I also felt that Gary had a nice little arc in “Of Milk and Men.” Between dealing with his boneheaded colleagues and David reneging on his deal to come out, Gary increasingly becomes desperate to open up the lines of communication and trust. He puts himself out there by making a video to prove that he’s a normal man with a family just like the Branch Davidians, then tries appealing to Steve, doing anything to help resolve things peacefully and repeatedly striking out. When Thibodeau’s mother arrives on the scene, Gary callously dismisses her, which seems far out of character for the big boy scout but is meant to highlight his exasperation with the situation, coming from both his counterparts and from inside of the compound walls. After the he’s finally able to get some milk inside of the compound, he’s able to confirm to Mrs. Thibodeau that her boy is alive and alright, highlighting that Gary’s not going to lose his humanity in all of this drama.

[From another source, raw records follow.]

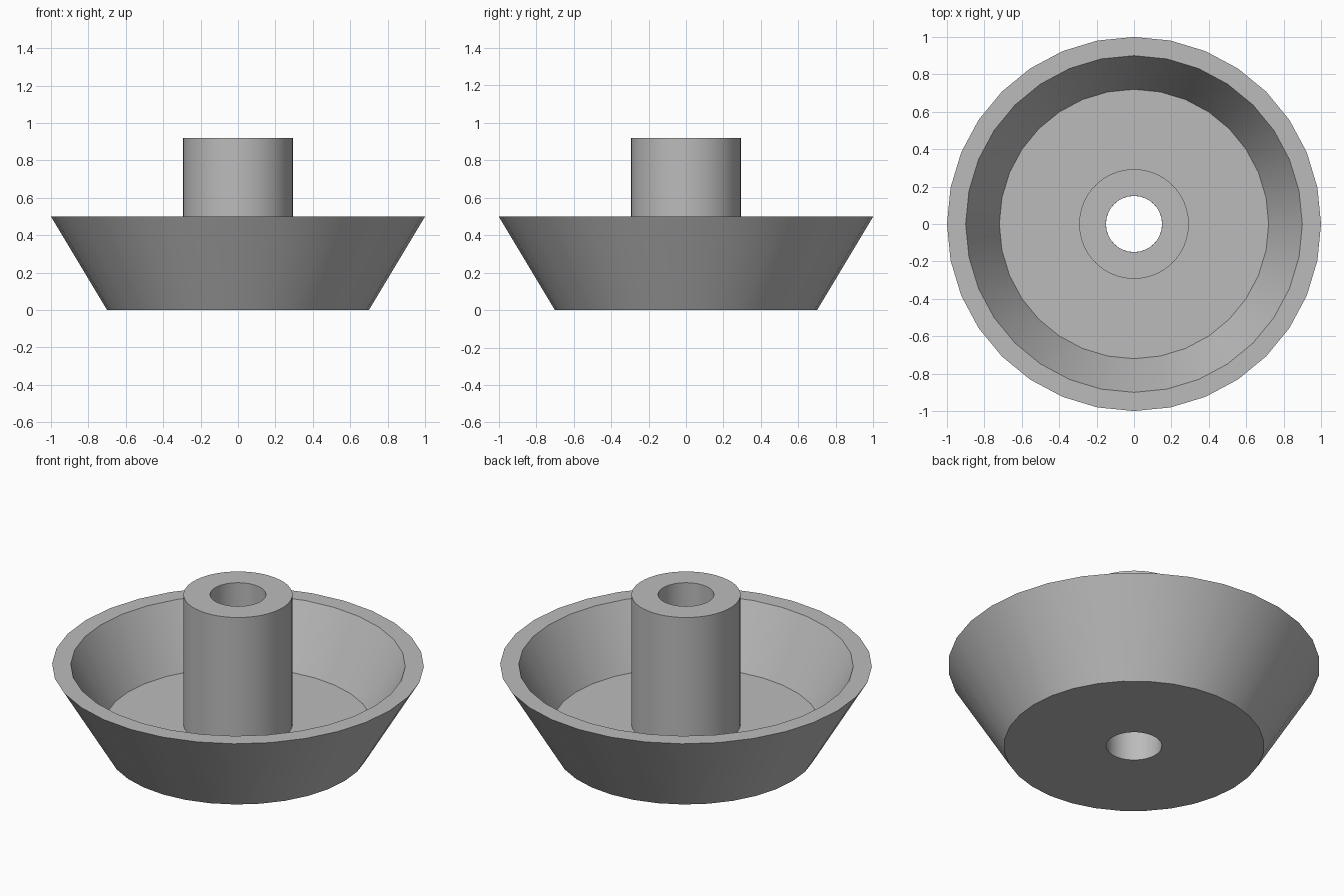
import bpy, bmesh, math
from mathutils import Vector

cube = bpy.data.objects.get("Cube")
if cube:
    bpy.data.objects.remove(cube, do_unlink=True)

grey = bpy.data.materials.new("plain grey")
grey.use_nodes = True
colour = (0.5, 0.5, 0.5, 1)
grey.diffuse_color = colour
grey.node_tree.nodes["Principled BSDF"].inputs["Base Color"].default_value = colour


def lathe(name, profile, sides):
    """Spin a radius/height profile around the vertical axis."""
    bm = bmesh.new()
    verts = [bm.verts.new((r, 0, z)) for r, z in profile]
    edges = [bm.edges.new(pair) for pair in zip(verts, verts[1:])]
    bmesh.ops.spin(bm, geom=verts + edges, cent=(0, 0, 0), axis=(0, 0, 1),
                   angle=math.tau, steps=sides, use_merge=True)
    bmesh.ops.remove_doubles(bm, verts=bm.verts, dist=0.0001)
    bmesh.ops.recalc_face_normals(bm, faces=bm.faces)
    # Open shells: make sure the lowest or highest flat faces point outward
    flat = max(bm.faces, key=lambda f: abs(f.normal.z))
    middle = sum(z for r, z in profile) / len(profile)
    up = 1 if flat.calc_center_median().z > 0.1 else -1
    if flat.normal.z * up < 0:
        bmesh.ops.reverse_faces(bm, faces=bm.faces)
    mesh = bpy.data.meshes.new(name)
    bm.to_mesh(mesh)
    bm.free()
    mesh.materials.append(grey)
    obj = bpy.data.objects.new(name, mesh)
    bpy.context.collection.objects.link(obj)
    bpy.ops.object.select_all(action="DESELECT")
    obj.select_set(True)
    bpy.context.view_layer.objects.active = obj
    bpy.ops.object.shade_smooth_by_angle(angle=math.radians(30))
    return obj


# Flared bowl: underside, outer wall, rim, inner wall and floor
lathe("bowl", [(0.15, 0), (0.7, 0), (1, 0.5), (0.9, 0.5), (0.72, 0.15), (0.28, 0.15)], 32)

# Central hub with a bore running right through the underside
lathe("hub", [(0.293, 0.15), (0.293, 0.92), (0.15, 0.92), (0.15, 0)], 64)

This was easily the best episode of Waco so far and proof that if we move away from the black and white, static characters like David and Shea Whigham’s Captain Rodgers, there could be some great character moments to explore. Also, the direction finally showed some flair tonight under the watch of Dennie Gordon (Joe Dirt), particularly standing out when the camera starts to mimic David’s woozy state while delivering one of his grand sermons.  Now excuse me, I have a sudden urge for a cold glass of milk…


3.5 out of 5